However, as Shannon O’Neil accurately highlights in her most recent book, The Globalization Myth, North America is the least integrated of the three main global trade regions. While the European Union’s intra-regional trade represents approximately two-thirds of their total trade, and half of Asian trade takes place within Asian countries, North America lags with only 40 percent of trade from the three countries being in North America. There are two key takeaways: First, there is room for growth within the region, and second—most importantly—the regionalization of supply chains and nearshoring offer a historic opportunity to materialize this opportunity.

Regional supply chain integration will deepen in time, but it will not be without challenges. Ensuring access to a reliable and efficient clean energy supply will be one of them.

The success of the original North American Free Trade Agreement (NAFTA) was the way it led to integrated supply chains across the manufacturing sector, from automobiles and auto parts— probably the agreement’s landmark achievement—to the aerospace industry. Now, the United States- Mexico-Canada Agreement (USMCA) needs to harness the digital revolution so that it is truly successful and lives up to its potential. North America is ideally suited to attract investment in the industries of the future, including electric mobility, 5G telecommunications, robotics, artificial intelligence, and the Internet of Things, among others. But developing these digital economic opportunities in North America will require access to clean and reliable sources of energy.

The digital economy is energy intensive. Countries and regions that fail to acknowledge this reality and prepare for it will fail in developing their digital economies. We need to approach the development of energy systems from a North American perspective despite the dispute between the U.S. and Canada over Mexico’s energy reform that attempts to close energy markets to private investors and its preference for public investment in the hydrocarbon industry. However, there are reasons to be cautiously optimistic that a North American approach to energy can emerge. The Biden administration’s Inflation Reduction Act includes unprecedented investments for the clean energy transition, including tax credits, $40 billion in loans and $27 billion in grants for clean energy projects. On the other side of the border, Mexico’s Plan Sonora aims to attract $48 billion in solar photovoltaic and wind farms between 2023 and 2030.

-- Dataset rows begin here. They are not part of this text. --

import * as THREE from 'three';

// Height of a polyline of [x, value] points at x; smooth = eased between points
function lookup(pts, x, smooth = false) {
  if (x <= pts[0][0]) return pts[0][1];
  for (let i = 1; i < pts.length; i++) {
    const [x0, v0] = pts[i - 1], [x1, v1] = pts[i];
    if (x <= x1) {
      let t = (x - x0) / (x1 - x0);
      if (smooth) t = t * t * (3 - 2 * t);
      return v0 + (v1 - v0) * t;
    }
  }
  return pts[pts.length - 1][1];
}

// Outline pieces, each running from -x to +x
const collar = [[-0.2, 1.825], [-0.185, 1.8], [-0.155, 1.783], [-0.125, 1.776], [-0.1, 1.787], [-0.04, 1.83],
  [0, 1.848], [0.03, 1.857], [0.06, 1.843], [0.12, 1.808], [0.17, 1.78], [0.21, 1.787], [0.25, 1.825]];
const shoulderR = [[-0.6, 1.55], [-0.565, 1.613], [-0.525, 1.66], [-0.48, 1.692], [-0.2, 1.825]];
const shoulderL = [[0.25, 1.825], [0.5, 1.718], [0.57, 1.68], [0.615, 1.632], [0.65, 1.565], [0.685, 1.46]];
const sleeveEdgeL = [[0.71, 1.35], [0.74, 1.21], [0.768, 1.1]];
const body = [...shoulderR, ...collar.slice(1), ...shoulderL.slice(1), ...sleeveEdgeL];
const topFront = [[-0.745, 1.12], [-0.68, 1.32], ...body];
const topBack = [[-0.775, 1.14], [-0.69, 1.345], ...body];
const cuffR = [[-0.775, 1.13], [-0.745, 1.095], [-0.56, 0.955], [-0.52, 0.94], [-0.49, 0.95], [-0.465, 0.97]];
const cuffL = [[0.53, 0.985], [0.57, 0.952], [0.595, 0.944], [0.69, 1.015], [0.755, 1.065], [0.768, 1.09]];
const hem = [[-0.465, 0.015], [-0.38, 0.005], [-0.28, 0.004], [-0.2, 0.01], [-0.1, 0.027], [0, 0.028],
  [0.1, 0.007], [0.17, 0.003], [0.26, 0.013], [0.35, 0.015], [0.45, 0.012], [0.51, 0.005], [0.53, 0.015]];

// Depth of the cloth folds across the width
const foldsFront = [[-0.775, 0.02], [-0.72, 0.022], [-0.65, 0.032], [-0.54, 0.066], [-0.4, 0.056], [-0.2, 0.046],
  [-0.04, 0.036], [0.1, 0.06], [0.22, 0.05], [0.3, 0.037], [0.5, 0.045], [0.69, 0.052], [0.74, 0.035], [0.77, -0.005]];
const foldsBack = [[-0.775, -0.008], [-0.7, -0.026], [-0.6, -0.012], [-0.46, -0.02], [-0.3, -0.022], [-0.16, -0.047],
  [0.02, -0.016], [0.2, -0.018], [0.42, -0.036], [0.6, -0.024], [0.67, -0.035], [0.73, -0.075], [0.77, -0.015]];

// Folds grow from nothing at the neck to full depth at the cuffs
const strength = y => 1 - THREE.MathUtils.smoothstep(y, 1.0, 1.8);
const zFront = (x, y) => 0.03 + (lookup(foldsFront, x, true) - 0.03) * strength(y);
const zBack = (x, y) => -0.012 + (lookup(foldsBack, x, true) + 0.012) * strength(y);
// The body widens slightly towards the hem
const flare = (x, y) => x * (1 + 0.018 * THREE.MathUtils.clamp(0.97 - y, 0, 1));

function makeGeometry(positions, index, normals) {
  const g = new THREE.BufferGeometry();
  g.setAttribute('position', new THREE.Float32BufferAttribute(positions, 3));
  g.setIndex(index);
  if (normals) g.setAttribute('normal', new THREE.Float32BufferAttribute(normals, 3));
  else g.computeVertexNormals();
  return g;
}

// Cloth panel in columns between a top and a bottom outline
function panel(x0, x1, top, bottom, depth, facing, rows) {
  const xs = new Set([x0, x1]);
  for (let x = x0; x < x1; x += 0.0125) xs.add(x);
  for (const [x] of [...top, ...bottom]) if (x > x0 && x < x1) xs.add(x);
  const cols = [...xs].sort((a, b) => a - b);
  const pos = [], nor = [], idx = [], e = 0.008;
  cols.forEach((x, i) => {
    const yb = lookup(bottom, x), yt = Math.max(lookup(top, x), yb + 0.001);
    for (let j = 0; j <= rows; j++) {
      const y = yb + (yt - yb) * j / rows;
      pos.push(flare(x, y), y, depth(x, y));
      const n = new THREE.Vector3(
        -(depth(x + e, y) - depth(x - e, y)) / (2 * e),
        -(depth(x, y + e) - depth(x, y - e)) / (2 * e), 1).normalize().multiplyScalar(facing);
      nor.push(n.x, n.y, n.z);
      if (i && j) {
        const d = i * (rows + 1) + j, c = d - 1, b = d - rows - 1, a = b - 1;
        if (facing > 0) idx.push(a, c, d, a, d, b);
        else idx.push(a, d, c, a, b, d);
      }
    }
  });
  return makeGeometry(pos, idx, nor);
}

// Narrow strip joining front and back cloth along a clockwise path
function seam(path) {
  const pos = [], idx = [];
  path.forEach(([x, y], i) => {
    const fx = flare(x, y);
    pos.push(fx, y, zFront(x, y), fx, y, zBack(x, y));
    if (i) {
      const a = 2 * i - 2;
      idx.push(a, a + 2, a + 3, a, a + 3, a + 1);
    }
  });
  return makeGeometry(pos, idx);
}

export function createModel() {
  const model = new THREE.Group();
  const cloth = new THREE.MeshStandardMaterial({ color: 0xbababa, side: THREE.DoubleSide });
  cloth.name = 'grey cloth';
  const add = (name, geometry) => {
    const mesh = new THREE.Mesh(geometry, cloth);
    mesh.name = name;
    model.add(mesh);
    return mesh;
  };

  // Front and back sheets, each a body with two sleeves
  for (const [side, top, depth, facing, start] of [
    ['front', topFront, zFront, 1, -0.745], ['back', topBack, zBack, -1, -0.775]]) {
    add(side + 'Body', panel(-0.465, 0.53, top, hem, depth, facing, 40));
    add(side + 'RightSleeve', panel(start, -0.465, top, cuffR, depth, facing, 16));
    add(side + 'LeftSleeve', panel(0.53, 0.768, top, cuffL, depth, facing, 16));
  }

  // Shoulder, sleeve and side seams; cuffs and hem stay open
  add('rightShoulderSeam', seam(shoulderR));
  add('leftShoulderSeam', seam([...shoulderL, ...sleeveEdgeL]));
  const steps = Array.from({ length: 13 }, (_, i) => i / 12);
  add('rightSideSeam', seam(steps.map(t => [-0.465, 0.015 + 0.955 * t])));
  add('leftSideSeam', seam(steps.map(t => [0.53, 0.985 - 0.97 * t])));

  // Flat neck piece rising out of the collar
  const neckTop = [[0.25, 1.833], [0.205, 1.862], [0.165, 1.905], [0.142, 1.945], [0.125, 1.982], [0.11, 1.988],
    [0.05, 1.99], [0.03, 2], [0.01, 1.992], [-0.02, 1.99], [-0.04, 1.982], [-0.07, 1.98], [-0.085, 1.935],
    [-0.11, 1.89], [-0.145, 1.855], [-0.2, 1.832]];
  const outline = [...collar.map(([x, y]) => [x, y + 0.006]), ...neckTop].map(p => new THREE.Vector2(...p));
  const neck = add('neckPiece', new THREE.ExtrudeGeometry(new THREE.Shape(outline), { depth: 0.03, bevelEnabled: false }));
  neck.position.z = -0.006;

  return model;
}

Despite these important investments into clean energy across North America, more is needed. Importantly, the three countries need to develop an integrated North American energy plan. North America also needs to invest in transnational energy infrastructure, specifically expanding the region’s natural gas pipeline network. The region has one of the most competitive natural gas markets worldwide in production and price. So, the projects to guarantee access to natural gas in Mexico’s south-southeast states have the potential to trigger development in the country’s least developed entities.

We must also take advantage of North America’s geographic and climate diversity to accelerate the deployment of low-emission energies. There should be no trade-offs between expanding renewable energies and the reliability of the electricity grid due to the variability of solar photovoltaic and wind energies. Nonetheless, investment is required. Mexico is the weakest link regarding energy transmission infrastructure. The country has historically underinvested in the power grid. As a legal and natural monopoly, the Federal Electricity Commission needs to urgently reinforce and expand the grid to increase uptake of solar and wind energy that will also strengthen the country’s energy security by reducing its exposure to power cuts.

None of this will be possible if any of the three North American allies fail to abide by their USMCA commitments. Ultimately, failure to comply with USMCA may be the main challenge toward the development of more integrated energy markets. It is urgent to look beyond current disagreements over energy policy to diagnose the region’s energy needs with a long-term view and design transnational funding mechanisms for energy infrastructure.

Without competitive energy, the regionalization of supply chains, and development of digital economies, nearshoring in North America will remain an idea, not a reality.


Share of sources of imports into North American auto sector supply chains in 2020.